Medical Photography Exposed – Part I

An Interview with Emily Milam, MS4, NYU School of Medicine, Rudin Fellow 2014-15

By: Katie Grogan, DMH, Associate Director, Master Scholars Program in Humanistic Medicine, NYU School of Medicine

The Rudin Fellowship in Medical Ethics and Humanities supports medical trainees at NYU School of Medicine – including medical students, residents, and clinical fellows – pursuing year-long research projects in medical humanities and medical ethics under the mentorship of senior faculty. It was established in 2014 through a grant from the Louis and Rachel Rudin Foundation, Inc and is a core component of the Master Scholars Program in Humanistic Medicine.

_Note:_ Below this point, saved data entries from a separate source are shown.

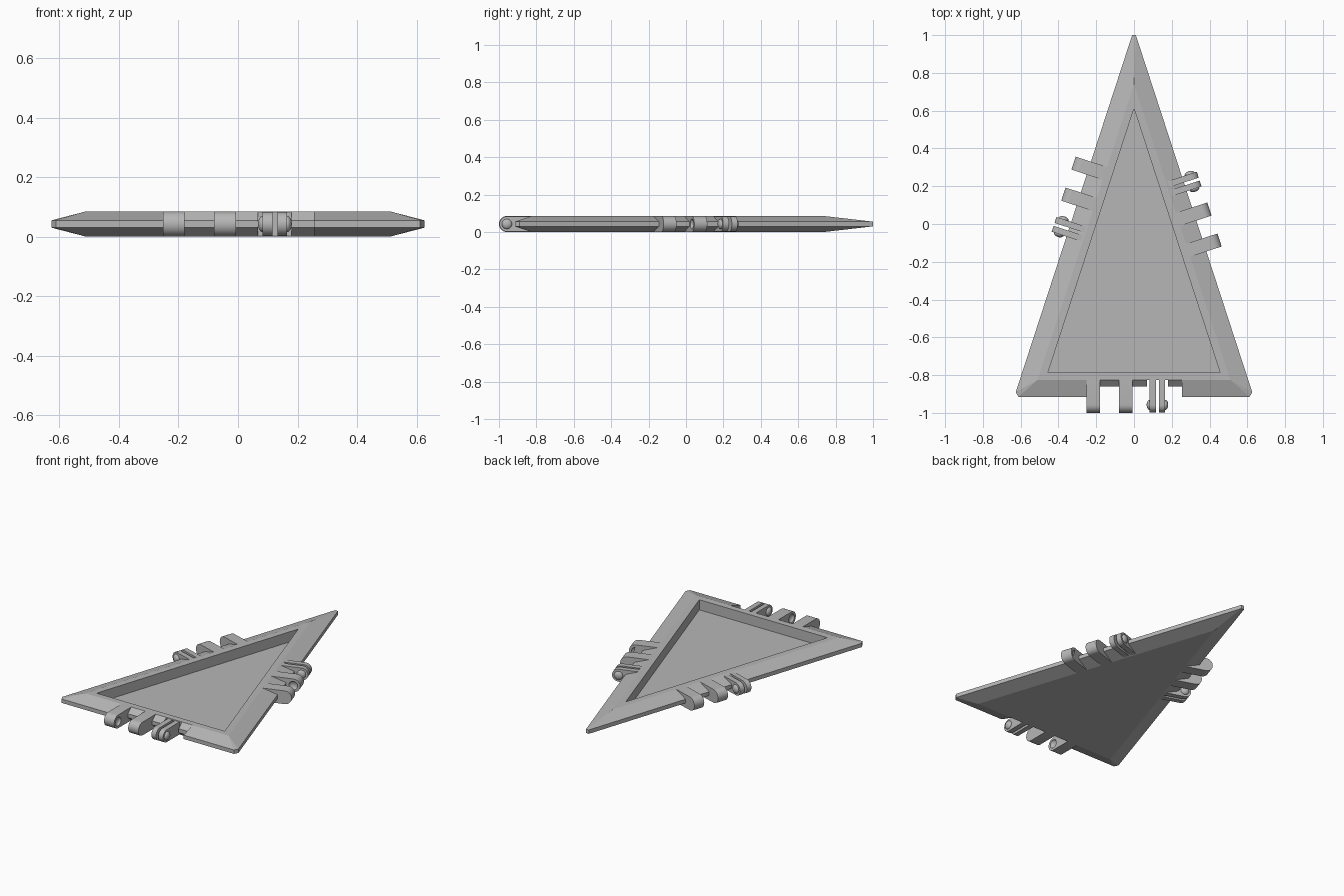
import bpy, bmesh, math
from mathutils import Matrix, Vector

cube = bpy.data.objects.get("Cube")
if cube:
    bpy.data.objects.remove(cube, do_unlink=True)

grey = bpy.data.materials.new("plain grey")
grey.use_nodes = True
GREY = (0.47, 0.47, 0.47, 1)
grey.diffuse_color = GREY
grey.node_tree.nodes["Principled BSDF"].inputs["Base Color"].default_value = GREY

H = 0.085            # plate thickness
MID = H / 2
SLOPE = 0.326        # sideways run of the long edges per unit of y
APEX, BASE = 1.03, -0.915


def finish(name, bm, matrix=Matrix()):
    bm.transform(matrix)
    bmesh.ops.recalc_face_normals(bm, faces=bm.faces)
    mesh = bpy.data.meshes.new(name)
    bm.to_mesh(mesh)
    bm.free()
    mesh.materials.append(grey)
    obj = bpy.data.objects.new(name, mesh)
    bpy.context.collection.objects.link(obj)
    return obj


def prism(name, points, step, matrix=Matrix()):
    """Extrude a closed outline of 3D points along the vector step."""
    bm = bmesh.new()
    face = bm.faces.new([bm.verts.new(p) for p in points])
    top = bmesh.ops.extrude_face_region(bm, geom=[face])["geom"]
    verts = [v for v in top if isinstance(v, bmesh.types.BMVert)]
    bmesh.ops.translate(bm, verts=verts, vec=step)
    return finish(name, bm, matrix)


def dome(name, u, n, matrix, radius=0.027, height=0.016):
    bm = bmesh.new()
    bmesh.ops.create_uvsphere(bm, u_segments=24, v_segments=12, radius=radius)
    squash = Matrix.Translation((u, n, MID)) @ Matrix.Diagonal((height / radius, 1, 1, 1))
    return finish(name, bm, matrix @ squash)


def activate(obj):
    bpy.ops.object.select_all(action='DESELECT')
    obj.select_set(True)
    bpy.context.view_layer.objects.active = obj


def cut(obj, cutter):
    cutter.hide_render = True
    mod = obj.modifiers.new("cut", 'BOOLEAN')
    mod.operation, mod.solver, mod.object = 'DIFFERENCE', 'EXACT', cutter
    activate(obj)
    bpy.ops.object.modifier_apply(modifier=mod.name)
    bpy.data.objects.remove(cutter, do_unlink=True)


def smooth(obj):
    activate(obj)
    bpy.ops.object.shade_smooth_by_angle(angle=math.radians(30))


def triangle(inset, z):
    """The outline moved inwards by inset."""
    stretch = math.hypot(1, SLOPE)
    top = APEX - inset * stretch / SLOPE
    y = BASE + inset
    x = SLOPE * (top - y)
    return [Vector((-x, y, z)), Vector((x, y, z)), Vector((0, top, z))]


def slab(u0, u1, inner, outer, radius):
    """Outline points of a lug with a round outer end, and its extrusion."""
    pts = [(u0, inner, MID + radius), (u0, inner, MID - radius)]
    for i in range(17):
        a = -math.pi / 2 + math.pi * i / 16
        pts.append((u0, outer + radius * math.cos(a), MID + radius * math.sin(a)))
    return pts, (u1 - u0, 0, 0)


# Bevelled plate with blunt corners
bm = bmesh.new()
rim = [(0.0098, 1.0), (0.626, -0.89), (0.612, BASE)]
for z in (MID - 0.0125, MID + 0.0125):
    for x, y in rim:
        for s in (-1, 1):
            bm.verts.new((s * x, y, z))
for z in (0, H):
    for p in triangle(0.09, z):
        bm.verts.new(p)
bmesh.ops.convex_hull(bm, input=bm.verts)
bmesh.ops.dissolve_limit(bm, angle_limit=0.002, verts=bm.verts, edges=bm.edges)
plate = finish("triangular_plate", bm)

# Recessed pocket
cut(plate, prism("pocket_cutter", triangle(0.13, 0.02), (0, 0, 0.2)))

# Each side: name, outward direction, edge distance, shift along the edge
w = math.hypot(1, SLOPE)
side_n = Vector((1 / w, SLOPE / w, 0))
sides = [
    ("front", Vector((0, -1, 0)), -BASE, 0.0),
    ("left", side_n, SLOPE * APEX / w, -0.005),
    ("right", Vector((-side_n.x, side_n.y, 0)), SLOPE * APEX / w, 0.009),
]
for side, n, e, shift in sides:
    # Local frame: first axis along the edge, second outward, third up
    u = Vector((-n.y, n.x, 0))
    frame = Matrix((u, n, (0, 0, 1))).transposed().to_4x4()
    frame = frame @ Matrix.Translation((shift, e, 0))
    axis = 0.0425

    # Notch with steep bevels, and a full-depth opening behind the clip
    notch = [(0.2, -0.03), (0.2, 0.115), (-0.125, 0.115), (-0.055, 0.055),
             (-0.055, 0.03), (-0.125, -0.03)]
    cut(plate, prism("notch_cutter", [(-0.25, a, z) for a, z in notch], (0.505, 0, 0), frame))
    opening = [(0.068, -0.088, -0.05), (0.18, -0.088, -0.05),
               (0.18, 0.3, -0.05), (0.068, 0.3, -0.05)]
    cut(plate, prism("opening_cutter", opening, (0, 0, 0.2), frame))

    # Two solid knuckles with facing sockets
    for label, u0, u1, socket in (("outer", -0.252, -0.18, -0.18),
                                  ("inner", -0.08, -0.007, -0.08)):
        pts, step = slab(u0, u1, -0.1, axis, MID)
        knuckle = prism(f"{side}_{label}_knuckle", pts, step, frame)
        cut(knuckle, dome("socket_cutter", socket, axis, frame))
        smooth(knuckle)

    # Split clip: two thin lugs with outward domes
    for label, u0, u1, out in (("first", 0.083, 0.116, 0.083),
                               ("second", 0.132, 0.165, 0.165)):
        pts, step = slab(u0, u1, -0.1, axis, 0.04)
        smooth(prism(f"{side}_{label}_clip_lug", pts, step, frame))
        smooth(dome(f"{side}_{label}_clip_dome", out, axis, frame))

Emily receiving her fellowship certificate from Drs. David Oshinsky, her Rudin Mentor, and Lynn Buckvar-Keltz, Associate Dean for Student Affairs, at the Rudin Fellowship Project Showcase, July 7, 2015

How did you become interested in medical photography and why did you decide to develop this into a research project as part of the Rudin Fellowship?

My interest in medical photography stems from a longstanding appreciation of portrait photography, since the two overlap so much. I first took a portrait photography class in college. In medicine, much of our education relies on illustrations from photographs. So when we aren’t learning from the patients themselves in clinical rotations, we’re learning from textbooks and the Internet where we see photos of patients with these diseases. I’ve always wondered what the experience was like for the patient who is photographed. What were they feeling? What did they think would become of that photograph? Did they know it would be in textbooks for thousands of people to see years later?

The views, opinions and positions expressed by these authors and blogs are theirs and do not necessarily represent that of the Bioethics Research Library and Kennedy Institute of Ethics or Georgetown University.